TASK OBJECTIVE — Could you restate every entry word for word, leaving the pictures out?

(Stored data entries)
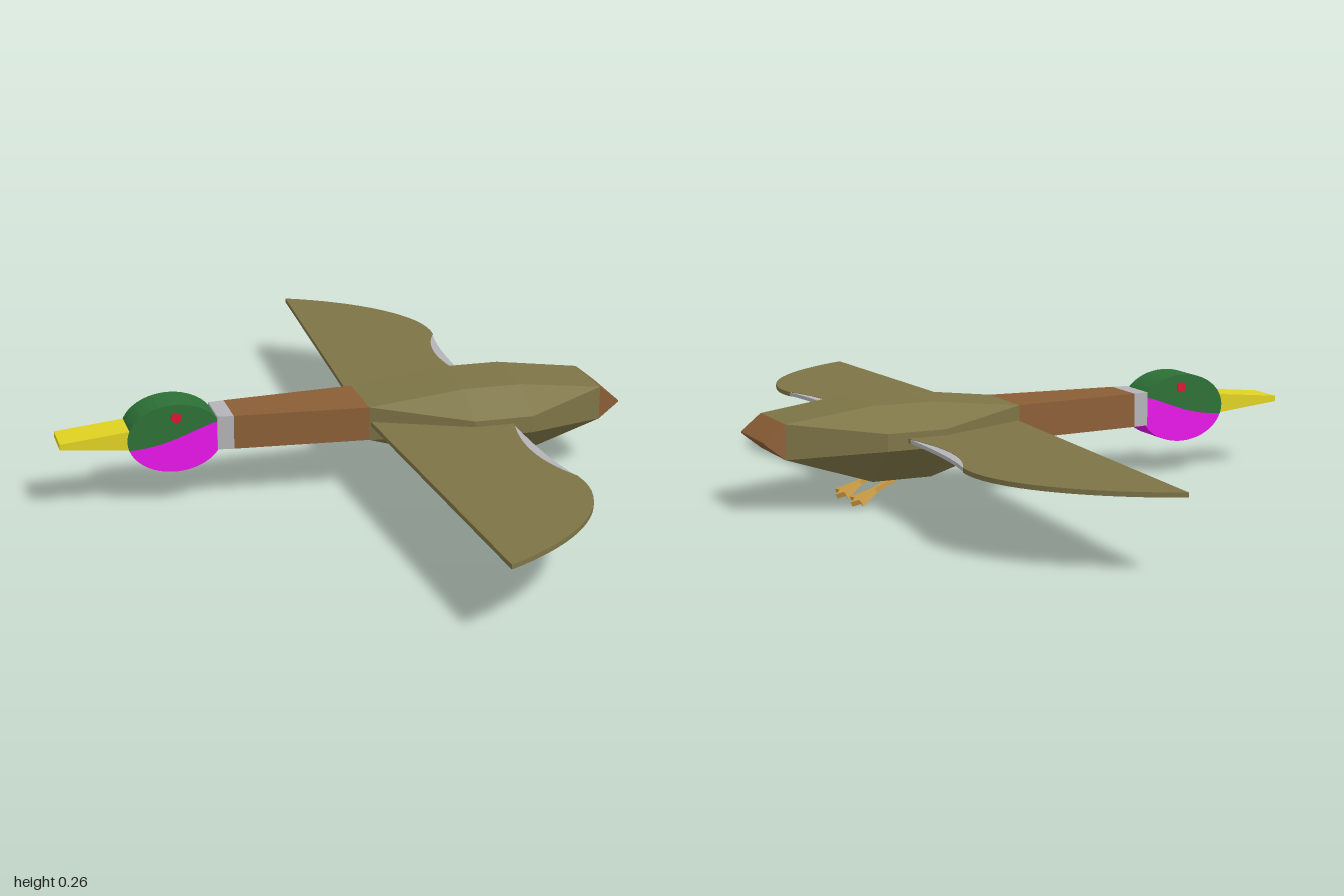
import * as THREE from 'three';

const ZC = -0.004; // centre line of the bird
const mat = (color) => new THREE.MeshStandardMaterial({ color, flatShading: true });

// Skin closed rings [x, [[y, z], ...]] running along +x; keep(i, j) picks the facets.
function loft(rings, keep = () => true, caps = true) {
  const n = rings[0][1].length, pos = [];
  const at = (i, j) => [rings[i][0], ...rings[i][1][j % n]];
  const tri = (a, b, c) => pos.push(...a, ...b, ...c);
  for (let i = 0; i < rings.length - 1; i++)
    for (let j = 0; j < n; j++) {
      if (!keep(i, j)) continue;
      tri(at(i, j), at(i, j + 1), at(i + 1, j + 1));
      tri(at(i, j), at(i + 1, j + 1), at(i + 1, j));
    }
  const last = rings.length - 1;
  if (caps)
    for (let j = 1; j < n - 1; j++) {
      tri(at(0, 0), at(0, j + 1), at(0, j));
      tri(at(last, 0), at(last, j), at(last, j + 1));
    }
  const g = new THREE.BufferGeometry();
  g.setAttribute('position', new THREE.Float32BufferAttribute(pos, 3));
  g.computeVertexNormals();
  return g;
}

// Rectangular ring
const rect = (x, y0, y1, w) => [x, [[y0, -w], [y1, -w], [y1, w], [y0, w]]];
// Eight-cornered ring: flat top and bottom of half width w, sides at half width s
const oct = (x, y0, y1, w, s0, s1, s) => [x, [
  [y0, -w], [s0, -s], [s1, -s], [y1, -w], [y1, w], [s1, s], [s0, s], [y0, w]]];

export function createModel() {
  const model = new THREE.Group();
  const bird = new THREE.Group();
  bird.name = 'bird';
  bird.position.z = ZC;
  model.add(bird);

  const olive = mat(0x7d7446), brown = mat(0x8b5e36), green = mat(0x2c7036);
  const magenta = mat(0xe812e8), yellow = mat(0xe0d222), grey = mat(0xb4b4b8);
  const orange = mat(0xcf9f45), red = mat(0xe01030);
  const add = (name, geo, material, parent = bird) => {
    const m = new THREE.Mesh(geo, material);
    m.name = name;
    parent.add(m);
    return m;
  };

  // Faceted body; the rear underside facet is its own colour
  const rings = [
    oct(0.05, 0.135, 0.22, 0.086, 0.135, 0.22, 0.086),
    oct(0.29, 0.065, 0.248, 0.092, 0.155, 0.197, 0.19),
    oct(0.44, 0.065, 0.248, 0.092, 0.155, 0.197, 0.19),
    oct(0.655, 0.135, 0.22, 0.086, 0.135, 0.22, 0.086),
  ];
  const under = (i, j) => i === 2 && j === 7;
  add('body', loft(rings, (i, j) => !under(i, j)), olive);
  add('rearUnderside', loft(rings, under, false), magenta);

  // Tail wedge, neck, collar and bill
  add('tail', loft([rect(0.655, 0.135, 0.22, 0.086), rect(0.706, 0.176, 0.179, 0.086)]), brown);
  add('neck', loft([rect(-0.285, 0.135, 0.22, 0.06), rect(0.05, 0.135, 0.22, 0.086)]), brown);
  add('collar', loft([rect(-0.325, 0.135, 0.22, 0.055), rect(-0.285, 0.135, 0.22, 0.06)]), grey);
  add('bill', loft([rect(-0.71, 0.168, 0.182, 0.049), rect(-0.53, 0.15, 0.2, 0.049)]), yellow);

  // Head: an oval slab divided by an S-curve
  const cx = -0.428, cy = 0.172, rx = 0.118, ry = 0.086, a0 = 0.42, a1 = Math.PI + 0.26;
  const onOval = (a) => [cx + rx * Math.cos(a), cy + ry * Math.sin(a)];
  const L = onOval(a1), R = onOval(a0);
  const c1 = [-0.44, 0.152], c2 = [-0.39, 0.19];
  const crown = new THREE.Shape();
  crown.moveTo(...L);
  crown.bezierCurveTo(...c1, ...c2, ...R);
  crown.absellipse(cx, cy, rx, ry, a0, a1, false);
  const throat = new THREE.Shape();
  throat.moveTo(...R);
  throat.bezierCurveTo(...c2, ...c1, ...L);
  throat.absellipse(cx, cy, rx, ry, a1, a0 + Math.PI * 2, false);
  const slab = (shape, depth) =>
    new THREE.ExtrudeGeometry(shape, { depth, bevelEnabled: false, curveSegments: 16 });
  add('headCrown', slab(crown, 0.1).translate(0, 0, -0.05), green);
  add('headThroat', slab(throat, 0.1).translate(0, 0, -0.05), magenta);

  // Webbed foot outline: thin leg, then three toes
  const foot = new THREE.Shape([
    [0, -0.009], [0.085, -0.006], [0.138, -0.037], [0.134, -0.014], [0.152, 0],
    [0.134, 0.014], [0.138, 0.037], [0.085, 0.006], [0, 0.009],
  ].map(([x, y]) => new THREE.Vector2(x, y)));

  for (const s of [1, -1]) {
    const side = s > 0 ? 'front' : 'back';

    // Eye
    const eye = add(side + 'Eye', new THREE.CylinderGeometry(0.013, 0.013, 0.006, 12), red);
    eye.rotation.x = Math.PI / 2;
    eye.position.set(-0.426, 0.225, s * 0.05);

    // Wing: straight leading edge, swept and scalloped trailing edge
    const tip = 1 - s * ZC;
    const wing = new THREE.Shape();
    wing.moveTo(0.052, s * 0.05);
    wing.lineTo(0.1, s * tip);
    wing.bezierCurveTo(0.29, s * 0.91, 0.44, s * 0.74, 0.415, s * 0.56);
    wing.bezierCurveTo(0.36, s * 0.45, 0.355, s * 0.34, 0.388, s * 0.2);
    wing.lineTo(0.388, s * 0.05);
    const flat = (shape, t) => slab(shape, t).rotateX(Math.PI / 2).translate(0, 0.177 + t / 2, 0);
    add(side + 'Wing', flat(wing, 0.011), olive);

    // Pale feather patch filling the scallop
    const patch = new THREE.Shape();
    patch.moveTo(0.414, s * 0.56);
    patch.bezierCurveTo(0.36, s * 0.45, 0.355, s * 0.34, 0.388, s * 0.2);
    patch.bezierCurveTo(0.388, s * 0.34, 0.39, s * 0.45, 0.414, s * 0.56);
    add(side + 'WingPatch', flat(patch, 0.009), grey);

    // Trailing leg and foot
    const leg = add(side + 'Leg', slab(foot, 0.012).rotateX(Math.PI / 2), orange);
    leg.position.set(0.345, 0.078, s * 0.05);
    leg.rotation.z = -0.46;
  }
  return model;
}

SOLUTION FOR THIS PROBLEM —
import * as THREE from 'three';

const ZC = -0.004; // centre line of the bird
const mat = (color) => new THREE.MeshStandardMaterial({ color, flatShading: true });

// Skin closed rings [x, [[y, z], ...]] running along +x; keep(i, j) picks the facets.
function loft(rings, keep = () => true, caps = true) {
  const n = rings[0][1].length, pos = [];
  const at = (i, j) => [rings[i][0], ...rings[i][1][j % n]];
  const tri = (a, b, c) => pos.push(...a, ...b, ...c);
  for (let i = 0; i < rings.length - 1; i++)
    for (let j = 0; j < n; j++) {
      if (!keep(i, j)) continue;
      tri(at(i, j), at(i, j + 1), at(i + 1, j + 1));
      tri(at(i, j), at(i + 1, j + 1), at(i + 1, j));
    }
  const last = rings.length - 1;
  if (caps)
    for (let j = 1; j < n - 1; j++) {
      tri(at(0, 0), at(0, j + 1), at(0, j));
      tri(at(last, 0), at(last, j), at(last, j + 1));
    }
  const g = new THREE.BufferGeometry();
  g.setAttribute('position', new THREE.Float32BufferAttribute(pos, 3));
  g.computeVertexNormals();
  return g;
}

// Rectangular ring
const rect = (x, y0, y1, w) => [x, [[y0, -w], [y1, -w], [y1, w], [y0, w]]];
// Eight-cornered ring: flat top and bottom of half width w, sides at half width s
const oct = (x, y0, y1, w, s0, s1, s) => [x, [
  [y0, -w], [s0, -s], [s1, -s], [y1, -w], [y1, w], [s1, s], [s0, s], [y0, w]]];

export function createModel() {
  const model = new THREE.Group();
  const bird = new THREE.Group();
  bird.name = 'bird';
  bird.position.z = ZC;
  model.add(bird);

  const olive = mat(0x7d7446), brown = mat(0x8b5e36), green = mat(0x2c7036);
  const magenta = mat(0xe812e8), yellow = mat(0xe0d222), grey = mat(0xb4b4b8);
  const orange = mat(0xcf9f45), red = mat(0xe01030);
  const add = (name, geo, material, parent = bird) => {
    const m = new THREE.Mesh(geo, material);
    m.name = name;
    parent.add(m);
    return m;
  };

  // Faceted body; the rear underside facet is its own colour
  const rings = [
    oct(0.05, 0.135, 0.22, 0.086, 0.135, 0.22, 0.086),
    oct(0.29, 0.065, 0.248, 0.092, 0.155, 0.197, 0.19),
    oct(0.44, 0.065, 0.248, 0.092, 0.155, 0.197, 0.19),
    oct(0.655, 0.135, 0.22, 0.086, 0.135, 0.22, 0.086),
  ];
  const under = (i, j) => i === 2 && j === 7;
  add('body', loft(rings, (i, j) => !under(i, j)), olive);
  add('rearUnderside', loft(rings, under, false), magenta);

  // Tail wedge, neck, collar and bill
  add('tail', loft([rect(0.655, 0.135, 0.22, 0.086), rect(0.706, 0.176, 0.179, 0.086)]), brown);
  add('neck', loft([rect(-0.285, 0.135, 0.22, 0.06), rect(0.05, 0.135, 0.22, 0.086)]), brown);
  add('collar', loft([rect(-0.325, 0.135, 0.22, 0.055), rect(-0.285, 0.135, 0.22, 0.06)]), grey);
  add('bill', loft([rect(-0.71, 0.168, 0.182, 0.049), rect(-0.53, 0.15, 0.2, 0.049)]), yellow);

  // Head: an oval slab divided by an S-curve
  const cx = -0.428, cy = 0.172, rx = 0.118, ry = 0.086, a0 = 0.42, a1 = Math.PI + 0.26;
  const onOval = (a) => [cx + rx * Math.cos(a), cy + ry * Math.sin(a)];
  const L = onOval(a1), R = onOval(a0);
  const c1 = [-0.44, 0.152], c2 = [-0.39, 0.19];
  const crown = new THREE.Shape();
  crown.moveTo(...L);
  crown.bezierCurveTo(...c1, ...c2, ...R);
  crown.absellipse(cx, cy, rx, ry, a0, a1, false);
  const throat = new THREE.Shape();
  throat.moveTo(...R);
  throat.bezierCurveTo(...c2, ...c1, ...L);
  throat.absellipse(cx, cy, rx, ry, a1, a0 + Math.PI * 2, false);
  const slab = (shape, depth) =>
    new THREE.ExtrudeGeometry(shape, { depth, bevelEnabled: false, curveSegments: 16 });
  add('headCrown', slab(crown, 0.1).translate(0, 0, -0.05), green);
  add('headThroat', slab(throat, 0.1).translate(0, 0, -0.05), magenta);

  // Webbed foot outline: thin leg, then three toes
  const foot = new THREE.Shape([
    [0, -0.009], [0.085, -0.006], [0.138, -0.037], [0.134, -0.014], [0.152, 0],
    [0.134, 0.014], [0.138, 0.037], [0.085, 0.006], [0, 0.009],
  ].map(([x, y]) => new THREE.Vector2(x, y)));

  for (const s of [1, -1]) {
    const side = s > 0 ? 'front' : 'back';

    // Eye
    const eye = add(side + 'Eye', new THREE.CylinderGeometry(0.013, 0.013, 0.006, 12), red);
    eye.rotation.x = Math.PI / 2;
    eye.position.set(-0.426, 0.225, s * 0.05);

    // Wing: straight leading edge, swept and scalloped trailing edge
    const tip = 1 - s * ZC;
    const wing = new THREE.Shape();
    wing.moveTo(0.052, s * 0.05);
    wing.lineTo(0.1, s * tip);
    wing.bezierCurveTo(0.29, s * 0.91, 0.44, s * 0.74, 0.415, s * 0.56);
    wing.bezierCurveTo(0.36, s * 0.45, 0.355, s * 0.34, 0.388, s * 0.2);
    wing.lineTo(0.388, s * 0.05);
    const flat = (shape, t) => slab(shape, t).rotateX(Math.PI / 2).translate(0, 0.177 + t / 2, 0);
    add(side + 'Wing', flat(wing, 0.011), olive);

    // Pale feather patch filling the scallop
    const patch = new THREE.Shape();
    patch.moveTo(0.414, s * 0.56);
    patch.bezierCurveTo(0.36, s * 0.45, 0.355, s * 0.34, 0.388, s * 0.2);
    patch.bezierCurveTo(0.388, s * 0.34, 0.39, s * 0.45, 0.414, s * 0.56);
    add(side + 'WingPatch', flat(patch, 0.009), grey);

    // Trailing leg and foot
    const leg = add(side + 'Leg', slab(foot, 0.012).rotateX(Math.PI / 2), orange);
    leg.position.set(0.345, 0.078, s * 0.05);
    leg.rotation.z = -0.46;
  }
  return model;
}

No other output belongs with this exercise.